§ **Aim of the task**
Scan the lines below and report each one containing "objects" by copying it.

[Saved data entries]
== Segment start ==

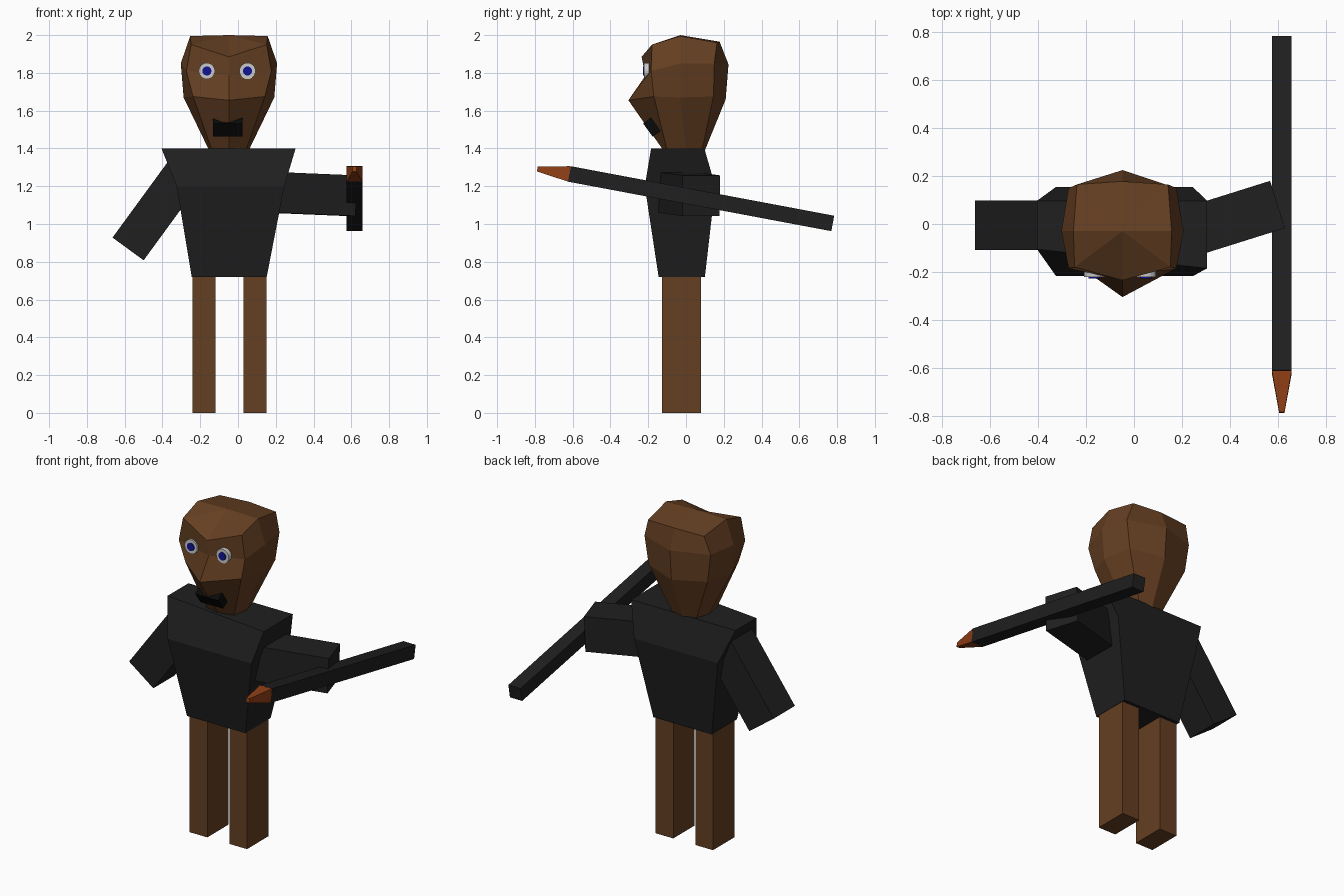
import bpy, bmesh, math
from mathutils import Vector

if "Cube" in bpy.data.objects:
    bpy.data.objects.remove(bpy.data.objects["Cube"])

CX = -0.048  # body centre line


def material(name, rgb):
    m = bpy.data.materials.new(name)
    m.diffuse_color = (*rgb, 1)
    m.use_nodes = True
    m.node_tree.nodes["Principled BSDF"].inputs["Base Color"].default_value = m.diffuse_color
    return m


SKIN = material("skin", (0.13, 0.05, 0.016))
CLOTH = material("cloth", (0.014, 0.014, 0.014))
BLACK = material("mouth_black", (0.003, 0.003, 0.003))
TIP = material("tip_orange", (0.28, 0.05, 0.008))
WHITE = material("eye_white", (0.6, 0.6, 0.6))
BLUE = material("eye_blue", (0.006, 0.006, 0.3))


def loft(name, rings, mat, apex=None):
    """Skin equal-sized rings; close with flat caps, or a fan to the apex."""
    bm = bmesh.new()
    rows = [[bm.verts.new(p) for p in r] for r in rings]
    n = len(rows[0])
    for a, b in zip(rows, rows[1:]):
        for i in range(n):
            j = (i + 1) % n
            bm.faces.new((a[i], a[j], b[j], b[i]))
    bm.faces.new(rows[0][::-1])
    if apex:
        top = bm.verts.new(apex)
        for i in range(n):
            bm.faces.new((rows[-1][i], rows[-1][(i + 1) % n], top))
    else:
        bm.faces.new(rows[-1])
    bmesh.ops.recalc_face_normals(bm, faces=bm.faces)
    me = bpy.data.meshes.new(name)
    bm.to_mesh(me)
    bm.free()
    me.materials.append(mat)
    ob = bpy.data.objects.new(name, me)
    bpy.context.collection.objects.link(ob)
    return ob


def bar(name, p0, p1, side, size0, size1, mat):
    """Rectangular bar from p0 to p1; sizes are (along side, across)."""
    p0, p1, u = Vector(p0), Vector(p1), Vector(side).normalized()
    v = (p1 - p0).cross(u).normalized()
    rings = [[p + u * (s[0] / 2 * a) + v * (s[1] / 2 * b)
              for a, b in ((-1, -1), (1, -1), (1, 1), (-1, 1))]
             for p, s in ((p0, size0), (p1, size1))]
    return loft(name, rings, mat)


def disc(name, x, y, z, r, depth, mat):
    bpy.ops.mesh.primitive_cylinder_add(vertices=24, radius=r, depth=depth,
                                        location=(x, y + depth / 2, z),
                                        rotation=(math.pi / 2, 0, 0))
    ob = bpy.context.object
    ob.name = name
    ob.data.materials.append(mat)


# Head: half rings (front centre, front corner, side, back corner, back centre)
half_rings = [
    [(0, -.12, 1.39), (.09, -.10, 1.39), (.105, 0, 1.39), (.08, .085, 1.39), (0, .10, 1.39)],
    [(0, -.305, 1.655), (.19, -.17, 1.675), (.24, -.03, 1.67), (.20, .145, 1.675), (0, .21, 1.66)],
    [(0, -.215, 1.785), (.225, -.185, 1.81), (.255, -.03, 1.85), (.225, .15, 1.85), (0, .225, 1.845)],
    [(0, -.235, 1.885), (.20, -.18, 1.95), (.205, -.03, 1.995), (.19, .165, 1.96), (0, .178, 1.965)],
]
rings = []
for h in half_rings:
    full = h + [(-x, y, z) for x, y, z in h[3:0:-1]]
    rings.append([(CX + x, y, z) for x, y, z in full])
loft("head", rings, SKIN, apex=(CX, -.03, 2.0))

# Eyes
for side, x in (("left", -.165), ("right", .05)):
    disc(side + "_eye", x, -.222, 1.81, .043, .05, WHITE)
    disc(side + "_pupil", x, -.227, 1.81, .024, .03, BLUE)

# Mouth, leaning with the chin
bar("mouth", (-.055, -.152, 1.48), (-.055, -.203, 1.55), (1, 0, 0),
    (.155, .06), (.155, .06), BLACK)

# Torso
loft("torso", [
    [(-.245, -.145, .72), (.152, -.145, .72), (.152, .10, .72), (-.245, .10, .72)],
    [(-.325, -.218, 1.2), (.245, -.218, 1.2), (.245, .155, 1.2), (-.325, .155, 1.2)],
    [(-.405, -.105, 1.4), (.305, -.185, 1.4), (.305, .097, 1.4), (-.405, .097, 1.4)],
], CLOTH)

# Legs
for side, x in (("left", -.18), ("right", .09)):
    bar(side + "_leg", (x, -.023, 0), (x, -.023, .73), (1, 0, 0),
        (.12, .207), (.12, .207), SKIN)

# Arms
bar("left_arm", (-.582, -.005, .868), (-.27, -.005, 1.295), (0, 1, 0),
    (.207, .204), (.207, .204), CLOTH)
bar("right_arm", (.165, -.055, 1.168), (.595, .08, 1.15), (-.3, .955, 0),
    (.207, .215), (.207, .215), CLOTH)

# Stick held in the right arm, with a tapered tip
bar("stick", (.617, .777, 1.003), (.617, -.617, 1.265), (1, 0, 0),
    (.083, .083), (.083, .083), CLOTH)
bar("stick_tip", (.617, -.617, 1.265), (.617, -.787, 1.291), (1, 0, 0),
    (.083, .083), (.022, .026), TIP)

== Segment end ==

§ **Output for this exercise**
if "Cube" in bpy.data.objects:
    bpy.data.objects.remove(bpy.data.objects["Cube"])
    ob = bpy.data.objects.new(name, me)
    bpy.context.collection.objects.link(ob)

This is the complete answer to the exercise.